EXERCISE INSTRUCTIONS
Please restate each entry exactly, without skipping any.

SUPPLIED RECORDS
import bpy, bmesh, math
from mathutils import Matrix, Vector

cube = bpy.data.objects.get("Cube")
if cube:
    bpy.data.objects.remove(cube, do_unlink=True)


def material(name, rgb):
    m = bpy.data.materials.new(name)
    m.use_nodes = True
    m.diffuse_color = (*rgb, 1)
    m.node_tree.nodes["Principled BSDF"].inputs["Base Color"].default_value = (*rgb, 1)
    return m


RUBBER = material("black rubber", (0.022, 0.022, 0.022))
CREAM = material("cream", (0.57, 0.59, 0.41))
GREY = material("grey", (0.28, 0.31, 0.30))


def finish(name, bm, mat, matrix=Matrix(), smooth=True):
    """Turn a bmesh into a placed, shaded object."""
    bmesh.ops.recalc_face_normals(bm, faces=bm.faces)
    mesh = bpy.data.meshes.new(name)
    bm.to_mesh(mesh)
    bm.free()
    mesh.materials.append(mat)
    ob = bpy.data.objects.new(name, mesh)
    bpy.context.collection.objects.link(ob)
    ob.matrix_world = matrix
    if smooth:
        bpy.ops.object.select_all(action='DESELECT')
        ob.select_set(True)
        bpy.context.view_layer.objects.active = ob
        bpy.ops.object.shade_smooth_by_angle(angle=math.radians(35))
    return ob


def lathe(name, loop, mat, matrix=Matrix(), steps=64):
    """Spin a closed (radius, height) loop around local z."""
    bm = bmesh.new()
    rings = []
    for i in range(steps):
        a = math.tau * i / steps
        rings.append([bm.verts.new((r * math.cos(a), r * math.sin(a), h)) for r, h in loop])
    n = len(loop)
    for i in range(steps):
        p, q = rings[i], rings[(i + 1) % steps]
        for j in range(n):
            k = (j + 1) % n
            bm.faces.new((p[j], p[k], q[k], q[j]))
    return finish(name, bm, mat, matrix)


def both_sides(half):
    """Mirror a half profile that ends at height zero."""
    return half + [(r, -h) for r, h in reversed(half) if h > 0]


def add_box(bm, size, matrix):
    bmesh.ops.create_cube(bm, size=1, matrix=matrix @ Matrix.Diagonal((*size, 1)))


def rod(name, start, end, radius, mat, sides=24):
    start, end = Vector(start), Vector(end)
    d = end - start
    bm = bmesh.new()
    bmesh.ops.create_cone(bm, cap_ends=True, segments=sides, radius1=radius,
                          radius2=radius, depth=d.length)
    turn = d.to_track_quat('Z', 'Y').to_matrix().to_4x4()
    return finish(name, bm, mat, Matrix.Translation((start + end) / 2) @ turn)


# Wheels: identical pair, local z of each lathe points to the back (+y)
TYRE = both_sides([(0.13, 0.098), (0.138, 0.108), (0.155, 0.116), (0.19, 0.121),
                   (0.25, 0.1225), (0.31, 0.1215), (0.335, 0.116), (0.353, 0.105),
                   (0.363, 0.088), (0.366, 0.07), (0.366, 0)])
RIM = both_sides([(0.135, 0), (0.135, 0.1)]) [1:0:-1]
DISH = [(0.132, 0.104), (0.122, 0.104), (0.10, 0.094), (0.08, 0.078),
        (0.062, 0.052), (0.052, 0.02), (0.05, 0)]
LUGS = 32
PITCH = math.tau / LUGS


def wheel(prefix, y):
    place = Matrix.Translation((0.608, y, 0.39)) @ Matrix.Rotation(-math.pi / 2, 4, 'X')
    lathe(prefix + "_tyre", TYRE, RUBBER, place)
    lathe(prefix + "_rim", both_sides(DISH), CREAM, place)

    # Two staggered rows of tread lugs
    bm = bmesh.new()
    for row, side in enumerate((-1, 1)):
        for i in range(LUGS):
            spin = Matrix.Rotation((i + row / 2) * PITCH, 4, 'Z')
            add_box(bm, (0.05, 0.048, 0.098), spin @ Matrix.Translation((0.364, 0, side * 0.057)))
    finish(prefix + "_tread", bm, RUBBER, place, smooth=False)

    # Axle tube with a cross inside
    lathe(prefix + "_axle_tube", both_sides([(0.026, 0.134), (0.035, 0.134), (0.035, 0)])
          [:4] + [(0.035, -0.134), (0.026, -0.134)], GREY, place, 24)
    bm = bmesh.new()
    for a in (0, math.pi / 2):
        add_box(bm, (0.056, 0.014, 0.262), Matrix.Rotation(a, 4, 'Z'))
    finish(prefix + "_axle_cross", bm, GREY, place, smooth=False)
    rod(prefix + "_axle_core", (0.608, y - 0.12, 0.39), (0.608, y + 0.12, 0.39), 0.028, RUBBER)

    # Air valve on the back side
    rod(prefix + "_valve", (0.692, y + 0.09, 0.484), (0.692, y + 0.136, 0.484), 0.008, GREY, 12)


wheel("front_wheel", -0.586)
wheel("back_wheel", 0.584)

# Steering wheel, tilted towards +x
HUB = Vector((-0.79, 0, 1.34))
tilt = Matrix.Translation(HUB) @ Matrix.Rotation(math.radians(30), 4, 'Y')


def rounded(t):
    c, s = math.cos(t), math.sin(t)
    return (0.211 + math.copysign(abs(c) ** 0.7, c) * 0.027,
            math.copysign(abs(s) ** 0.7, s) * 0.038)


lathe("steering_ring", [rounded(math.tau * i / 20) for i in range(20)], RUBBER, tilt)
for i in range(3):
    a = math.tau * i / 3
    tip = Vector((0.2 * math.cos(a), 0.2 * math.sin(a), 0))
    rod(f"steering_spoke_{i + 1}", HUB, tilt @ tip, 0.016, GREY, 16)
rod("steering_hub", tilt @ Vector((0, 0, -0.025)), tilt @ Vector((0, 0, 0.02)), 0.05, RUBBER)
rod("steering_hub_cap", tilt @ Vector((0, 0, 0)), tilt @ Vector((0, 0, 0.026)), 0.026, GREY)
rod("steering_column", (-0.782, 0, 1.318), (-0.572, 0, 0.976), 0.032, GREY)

ANSWER BOX
import bpy, bmesh, math
from mathutils import Matrix, Vector

cube = bpy.data.objects.get("Cube")
if cube:
    bpy.data.objects.remove(cube, do_unlink=True)


def material(name, rgb):
    m = bpy.data.materials.new(name)
    m.use_nodes = True
    m.diffuse_color = (*rgb, 1)
    m.node_tree.nodes["Principled BSDF"].inputs["Base Color"].default_value = (*rgb, 1)
    return m


RUBBER = material("black rubber", (0.022, 0.022, 0.022))
CREAM = material("cream", (0.57, 0.59, 0.41))
GREY = material("grey", (0.28, 0.31, 0.30))


def finish(name, bm, mat, matrix=Matrix(), smooth=True):
    """Turn a bmesh into a placed, shaded object."""
    bmesh.ops.recalc_face_normals(bm, faces=bm.faces)
    mesh = bpy.data.meshes.new(name)
    bm.to_mesh(mesh)
    bm.free()
    mesh.materials.append(mat)
    ob = bpy.data.objects.new(name, mesh)
    bpy.context.collection.objects.link(ob)
    ob.matrix_world = matrix
    if smooth:
        bpy.ops.object.select_all(action='DESELECT')
        ob.select_set(True)
        bpy.context.view_layer.objects.active = ob
        bpy.ops.object.shade_smooth_by_angle(angle=math.radians(35))
    return ob


def lathe(name, loop, mat, matrix=Matrix(), steps=64):
    """Spin a closed (radius, height) loop around local z."""
    bm = bmesh.new()
    rings = []
    for i in range(steps):
        a = math.tau * i / steps
        rings.append([bm.verts.new((r * math.cos(a), r * math.sin(a), h)) for r, h in loop])
    n = len(loop)
    for i in range(steps):
        p, q = rings[i], rings[(i + 1) % steps]
        for j in range(n):
            k = (j + 1) % n
            bm.faces.new((p[j], p[k], q[k], q[j]))
    return finish(name, bm, mat, matrix)


def both_sides(half):
    """Mirror a half profile that ends at height zero."""
    return half + [(r, -h) for r, h in reversed(half) if h > 0]


def add_box(bm, size, matrix):
    bmesh.ops.create_cube(bm, size=1, matrix=matrix @ Matrix.Diagonal((*size, 1)))


def rod(name, start, end, radius, mat, sides=24):
    start, end = Vector(start), Vector(end)
    d = end - start
    bm = bmesh.new()
    bmesh.ops.create_cone(bm, cap_ends=True, segments=sides, radius1=radius,
                          radius2=radius, depth=d.length)
    turn = d.to_track_quat('Z', 'Y').to_matrix().to_4x4()
    return finish(name, bm, mat, Matrix.Translation((start + end) / 2) @ turn)


# Wheels: identical pair, local z of each lathe points to the back (+y)
TYRE = both_sides([(0.13, 0.098), (0.138, 0.108), (0.155, 0.116), (0.19, 0.121),
                   (0.25, 0.1225), (0.31, 0.1215), (0.335, 0.116), (0.353, 0.105),
                   (0.363, 0.088), (0.366, 0.07), (0.366, 0)])
RIM = both_sides([(0.135, 0), (0.135, 0.1)]) [1:0:-1]
DISH = [(0.132, 0.104), (0.122, 0.104), (0.10, 0.094), (0.08, 0.078),
        (0.062, 0.052), (0.052, 0.02), (0.05, 0)]
LUGS = 32
PITCH = math.tau / LUGS


def wheel(prefix, y):
    place = Matrix.Translation((0.608, y, 0.39)) @ Matrix.Rotation(-math.pi / 2, 4, 'X')
    lathe(prefix + "_tyre", TYRE, RUBBER, place)
    lathe(prefix + "_rim", both_sides(DISH), CREAM, place)

    # Two staggered rows of tread lugs
    bm = bmesh.new()
    for row, side in enumerate((-1, 1)):
        for i in range(LUGS):
            spin = Matrix.Rotation((i + row / 2) * PITCH, 4, 'Z')
            add_box(bm, (0.05, 0.048, 0.098), spin @ Matrix.Translation((0.364, 0, side * 0.057)))
    finish(prefix + "_tread", bm, RUBBER, place, smooth=False)

    # Axle tube with a cross inside
    lathe(prefix + "_axle_tube", both_sides([(0.026, 0.134), (0.035, 0.134), (0.035, 0)])
          [:4] + [(0.035, -0.134), (0.026, -0.134)], GREY, place, 24)
    bm = bmesh.new()
    for a in (0, math.pi / 2):
        add_box(bm, (0.056, 0.014, 0.262), Matrix.Rotation(a, 4, 'Z'))
    finish(prefix + "_axle_cross", bm, GREY, place, smooth=False)
    rod(prefix + "_axle_core", (0.608, y - 0.12, 0.39), (0.608, y + 0.12, 0.39), 0.028, RUBBER)

    # Air valve on the back side
    rod(prefix + "_valve", (0.692, y + 0.09, 0.484), (0.692, y + 0.136, 0.484), 0.008, GREY, 12)


wheel("front_wheel", -0.586)
wheel("back_wheel", 0.584)

# Steering wheel, tilted towards +x
HUB = Vector((-0.79, 0, 1.34))
tilt = Matrix.Translation(HUB) @ Matrix.Rotation(math.radians(30), 4, 'Y')


def rounded(t):
    c, s = math.cos(t), math.sin(t)
    return (0.211 + math.copysign(abs(c) ** 0.7, c) * 0.027,
            math.copysign(abs(s) ** 0.7, s) * 0.038)


lathe("steering_ring", [rounded(math.tau * i / 20) for i in range(20)], RUBBER, tilt)
for i in range(3):
    a = math.tau * i / 3
    tip = Vector((0.2 * math.cos(a), 0.2 * math.sin(a), 0))
    rod(f"steering_spoke_{i + 1}", HUB, tilt @ tip, 0.016, GREY, 16)
rod("steering_hub", tilt @ Vector((0, 0, -0.025)), tilt @ Vector((0, 0, 0.02)), 0.05, RUBBER)
rod("steering_hub_cap", tilt @ Vector((0, 0, 0)), tilt @ Vector((0, 0, 0.026)), 0.026, GREY)
rod("steering_column", (-0.782, 0, 1.318), (-0.572, 0, 0.976), 0.032, GREY)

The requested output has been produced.